CS: It’s interesting that you followed this up by returning to “Independence Day,” going from this smaller personal movie to a sequel to one of your biggest movies, which I feel you could have done years ago if you wanted to.

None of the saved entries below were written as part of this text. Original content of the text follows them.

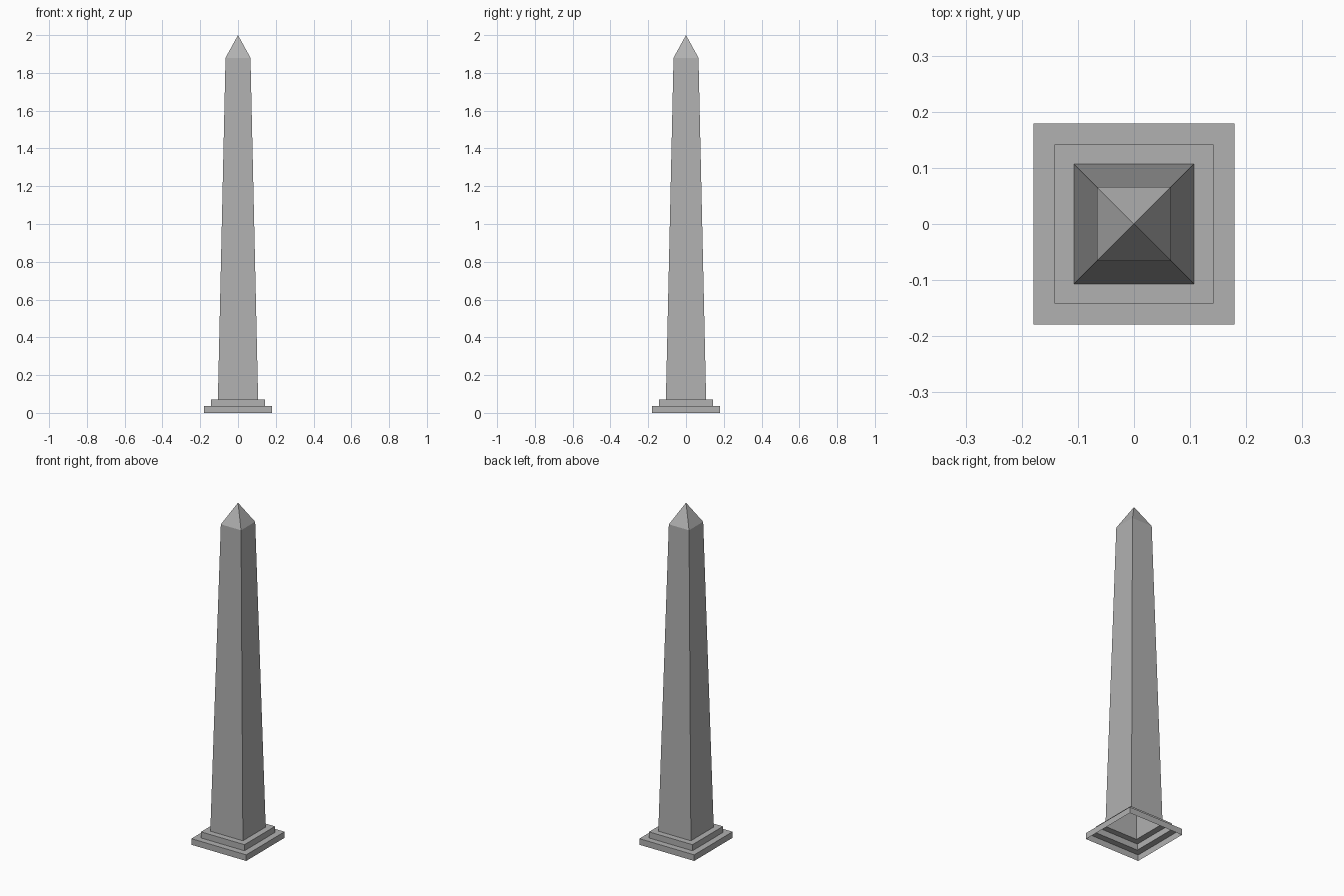
import bpy, bmesh

if "Cube" in bpy.data.objects:
    bpy.data.objects.remove(bpy.data.objects["Cube"])

# Dark grey stone
stone = bpy.data.materials.new("dark_stone")
stone.diffuse_color = (0.44, 0.44, 0.44, 1)
stone.use_nodes = True
stone.node_tree.nodes["Principled BSDF"].inputs["Base Color"].default_value = stone.diffuse_color

def square_shell(name, profile):
    """Open-bottomed square shell from (half_width, z) rings; zero width makes a point."""
    bm = bmesh.new()
    rings = []
    for r, z in profile:
        if r == 0:
            rings.append([bm.verts.new((0, 0, z))] * 4)
        else:
            rings.append([bm.verts.new((sx * r, sy * r, z))
                          for sx, sy in ((-1, -1), (1, -1), (1, 1), (-1, 1))])
    for a, b in zip(rings, rings[1:]):
        for i in range(4):
            j = (i + 1) % 4
            quad = [a[i], a[j], b[j], b[i]]
            bm.faces.new(list(dict.fromkeys(quad)))
    mesh = bpy.data.meshes.new(name)
    bm.to_mesh(mesh)
    bm.free()
    mesh.materials.append(stone)
    obj = bpy.data.objects.new(name, mesh)
    bpy.context.collection.objects.link(obj)
    return obj

# Stepped plinth: riser plus tread, hollow underneath
square_shell("lower_step", [(0.179, 0), (0.179, 0.036), (0.142, 0.036)])
square_shell("upper_step", [(0.142, 0.036), (0.142, 0.072), (0.1065, 0.072)])

# Tapered shaft and pointed cap
square_shell("shaft", [(0.1065, 0.072), (0.066, 1.88)])
square_shell("pyramid_cap", [(0.066, 1.88), (0, 2.0)])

Emmerich: Yeah, but I also needed the time and I still say this today that I don’t like sequels. I only did the “Independence Day” sequel because I felt there was a major advancement in technology, and I saw that elements of “Independence Day” surfaced a lot in Marvel movies. There’s always an alien invasion and a lot of stuff goes broke. So we were talking just with friends of mine. One of my best friends is also my visual effects supervisor. I talked to Volker and I said, “Volker, wouldn’t this be amazing if we could do another ‘Independence Day?’ I mean, the stuff you can do these days.” That started actually when I did “2012” with him and then also, I saw all of a sudden what you can do with the blue screen and how high-quality blue screen has become and in creature effects and to blow up a building. You don’t have to build a model anymore – you build a digital model. All this kind of stuff just kind of got me thinking about, “Sh*t, I should do maybe an ‘Independence Day,’” and I went to Fox and they were like super excited because I constantly said “no” to them for like 20 years. (laughs)

CS: Are you still thinking about doing it as two movies?

Emmerich: No, that was a little bit our original idea when we had Will Smith, but then, Will Smith opted out. Maybe it was bad timing, because we gave him the script when he was just starting doing in Puerto Rico “After Earth.” He wanted to create his own science fiction franchise, also with a father-son story. Then he called us up and said, “Sorry, guys. I think I cannot do this. Also, I don’t want to do too many sequels and stuff like that,” then that was it. He had also just made a very bad experience with the third “Men in Black.”

CS: Do you feel you want to do more personal movies after you finish “Independence Day?” Are you still interested in that?

Emmerich: No, it’s not that at all. It’s just like yes, I want to do more movies like that and more personal movies. I want to make another movie, which costs only $5 million or so, because I just want to challenge myself, but I want to keep making big movies because I have fun doing them.

CS: If it’s not fun, then why do it?

Emmerich: It’s kind of the most fun you can actually have, when you make those big movies. The other thing I have to say, “Stonewall,” because I didn’t have to come up with so much visual effects, which always stresses me out. It was a little bit like going on vacation. It was stressful, but it was like a vacation for me.

CS: Also you know that when you see a great scene between the actors, you know it’s done.

Emmerich: You got it. It’s done.

Stonewall opens in select cities on Friday, September 25.

(Photo Credit: API/FameFlynet Pictures)